Chaos Monkey is a tool that Netflix created to turn the volume on system testing to 11. If it is vital for you to be fault tolerant and flexible, you need to prove that it the case, and the only real way to do this is to break things in production and see what happens.
There is obviously a cost to making something fault tolerant, and even more so to run these tests and keep tweaking the entire system, but this cost hedging the risk of not doing so.
When Adam Solove tweeted about “Chaos Monkey People” it was funny, but it hit a nerve. It may seem crazy to slow down teams in this way. We have so much that we have to do for our users! Features! Bugs! However it can also be argued that this is short term thinking.
If you are focused on the long term stability of your company, or team, then doing something like this may not be so crazy.
It also has interesting side effects. Beyond having random people just leave (although more vacation would actually be good imo!) there is also the notion of switching roles.
By switching within a discipline you can learn new skills (e.g. front-end / server side engineering) and that also holds across disciplines. What can be truly magical is the effect on empathy. Have you ever seen people who think another role is easier? Or another team is slower than they should be? By switching things up you get to see things from the other side and I would very much bet that your mind will change in some way (it may solidify a thought, but at least there is more data behind it!)
If a team has more empathy, they will work better together. Trust and respect has more of a chance of kicking in, and this will have a huge effect.
By creating these opportunities not only do you spread out knowledge, but you may also find hidden talent.

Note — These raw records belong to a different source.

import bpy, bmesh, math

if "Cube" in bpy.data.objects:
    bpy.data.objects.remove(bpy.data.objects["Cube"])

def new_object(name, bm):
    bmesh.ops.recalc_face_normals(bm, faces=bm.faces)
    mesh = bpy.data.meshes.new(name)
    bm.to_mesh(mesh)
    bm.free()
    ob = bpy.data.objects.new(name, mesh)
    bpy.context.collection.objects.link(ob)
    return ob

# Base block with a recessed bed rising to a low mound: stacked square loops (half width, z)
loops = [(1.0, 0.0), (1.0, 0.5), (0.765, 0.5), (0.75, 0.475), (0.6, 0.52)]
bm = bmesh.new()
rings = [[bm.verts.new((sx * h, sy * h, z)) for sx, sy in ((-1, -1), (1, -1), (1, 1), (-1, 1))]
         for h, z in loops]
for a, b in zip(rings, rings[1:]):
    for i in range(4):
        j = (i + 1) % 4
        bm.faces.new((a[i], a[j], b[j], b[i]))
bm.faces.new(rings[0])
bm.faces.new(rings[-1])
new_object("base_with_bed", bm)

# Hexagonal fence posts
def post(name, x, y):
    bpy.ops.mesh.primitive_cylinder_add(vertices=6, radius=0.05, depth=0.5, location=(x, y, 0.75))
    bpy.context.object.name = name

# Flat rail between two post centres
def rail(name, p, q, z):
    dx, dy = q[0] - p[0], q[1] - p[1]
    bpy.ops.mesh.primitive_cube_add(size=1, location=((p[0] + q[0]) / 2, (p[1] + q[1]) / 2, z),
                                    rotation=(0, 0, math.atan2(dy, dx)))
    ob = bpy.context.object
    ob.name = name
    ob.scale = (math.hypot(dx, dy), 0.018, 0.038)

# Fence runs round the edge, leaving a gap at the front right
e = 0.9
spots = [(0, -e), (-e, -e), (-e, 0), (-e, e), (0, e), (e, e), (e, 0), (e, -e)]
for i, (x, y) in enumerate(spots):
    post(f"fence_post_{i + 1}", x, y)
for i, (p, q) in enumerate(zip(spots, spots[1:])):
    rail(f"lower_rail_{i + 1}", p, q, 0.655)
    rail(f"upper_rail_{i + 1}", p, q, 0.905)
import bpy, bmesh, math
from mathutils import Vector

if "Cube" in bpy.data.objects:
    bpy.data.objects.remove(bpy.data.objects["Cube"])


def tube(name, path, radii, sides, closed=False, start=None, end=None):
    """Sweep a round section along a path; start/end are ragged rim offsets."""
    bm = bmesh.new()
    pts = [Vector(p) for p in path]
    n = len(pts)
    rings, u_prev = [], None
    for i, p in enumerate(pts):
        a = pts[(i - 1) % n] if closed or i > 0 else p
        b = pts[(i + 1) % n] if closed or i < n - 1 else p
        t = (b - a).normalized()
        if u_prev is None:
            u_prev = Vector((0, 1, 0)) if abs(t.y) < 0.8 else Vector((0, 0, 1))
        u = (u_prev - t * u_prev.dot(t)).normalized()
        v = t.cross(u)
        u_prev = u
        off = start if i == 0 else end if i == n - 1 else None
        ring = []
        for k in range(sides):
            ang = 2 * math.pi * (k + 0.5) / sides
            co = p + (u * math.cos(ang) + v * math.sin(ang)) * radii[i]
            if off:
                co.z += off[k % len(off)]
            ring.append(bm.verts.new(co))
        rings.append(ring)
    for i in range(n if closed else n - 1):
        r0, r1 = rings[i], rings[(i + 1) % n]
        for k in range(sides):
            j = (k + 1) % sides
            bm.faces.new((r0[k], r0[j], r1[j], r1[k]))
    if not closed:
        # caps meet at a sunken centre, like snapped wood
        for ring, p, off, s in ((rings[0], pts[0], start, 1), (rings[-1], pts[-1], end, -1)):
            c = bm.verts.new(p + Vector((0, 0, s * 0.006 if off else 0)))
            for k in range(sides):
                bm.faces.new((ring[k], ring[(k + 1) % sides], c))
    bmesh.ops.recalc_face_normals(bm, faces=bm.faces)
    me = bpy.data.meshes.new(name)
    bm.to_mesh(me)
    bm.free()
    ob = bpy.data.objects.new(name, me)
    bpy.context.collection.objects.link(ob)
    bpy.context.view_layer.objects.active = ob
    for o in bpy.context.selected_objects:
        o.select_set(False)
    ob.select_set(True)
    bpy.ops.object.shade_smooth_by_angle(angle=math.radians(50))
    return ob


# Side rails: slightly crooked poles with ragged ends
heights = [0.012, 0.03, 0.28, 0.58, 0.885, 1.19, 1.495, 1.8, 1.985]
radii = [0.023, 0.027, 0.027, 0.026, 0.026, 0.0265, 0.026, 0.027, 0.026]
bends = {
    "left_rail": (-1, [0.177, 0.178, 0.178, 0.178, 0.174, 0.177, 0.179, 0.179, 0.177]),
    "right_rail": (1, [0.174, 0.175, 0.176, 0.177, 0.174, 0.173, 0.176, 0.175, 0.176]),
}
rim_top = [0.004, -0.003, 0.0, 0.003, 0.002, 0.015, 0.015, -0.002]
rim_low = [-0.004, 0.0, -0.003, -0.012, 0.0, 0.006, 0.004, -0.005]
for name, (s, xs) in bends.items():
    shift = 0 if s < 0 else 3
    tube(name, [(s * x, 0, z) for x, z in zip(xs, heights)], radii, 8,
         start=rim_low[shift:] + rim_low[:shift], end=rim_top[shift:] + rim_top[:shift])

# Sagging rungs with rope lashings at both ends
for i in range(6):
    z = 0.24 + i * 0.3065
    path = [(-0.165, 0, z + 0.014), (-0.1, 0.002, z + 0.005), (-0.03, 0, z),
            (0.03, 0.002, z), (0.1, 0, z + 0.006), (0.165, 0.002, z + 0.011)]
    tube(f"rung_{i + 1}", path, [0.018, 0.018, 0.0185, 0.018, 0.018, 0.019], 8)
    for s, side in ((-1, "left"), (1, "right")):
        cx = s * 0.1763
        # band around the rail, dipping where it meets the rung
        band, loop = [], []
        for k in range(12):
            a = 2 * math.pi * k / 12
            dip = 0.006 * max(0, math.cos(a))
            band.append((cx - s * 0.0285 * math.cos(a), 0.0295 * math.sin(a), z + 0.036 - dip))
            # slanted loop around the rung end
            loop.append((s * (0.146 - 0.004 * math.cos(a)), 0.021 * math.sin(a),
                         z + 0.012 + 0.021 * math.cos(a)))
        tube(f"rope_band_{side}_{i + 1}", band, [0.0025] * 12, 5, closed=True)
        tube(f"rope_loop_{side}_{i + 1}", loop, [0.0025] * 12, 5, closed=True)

Even if you don’t introduce the mini bus factor of Chaos Monkeying your team, it is well worthwhile thinking about how your team can be setup for long term success.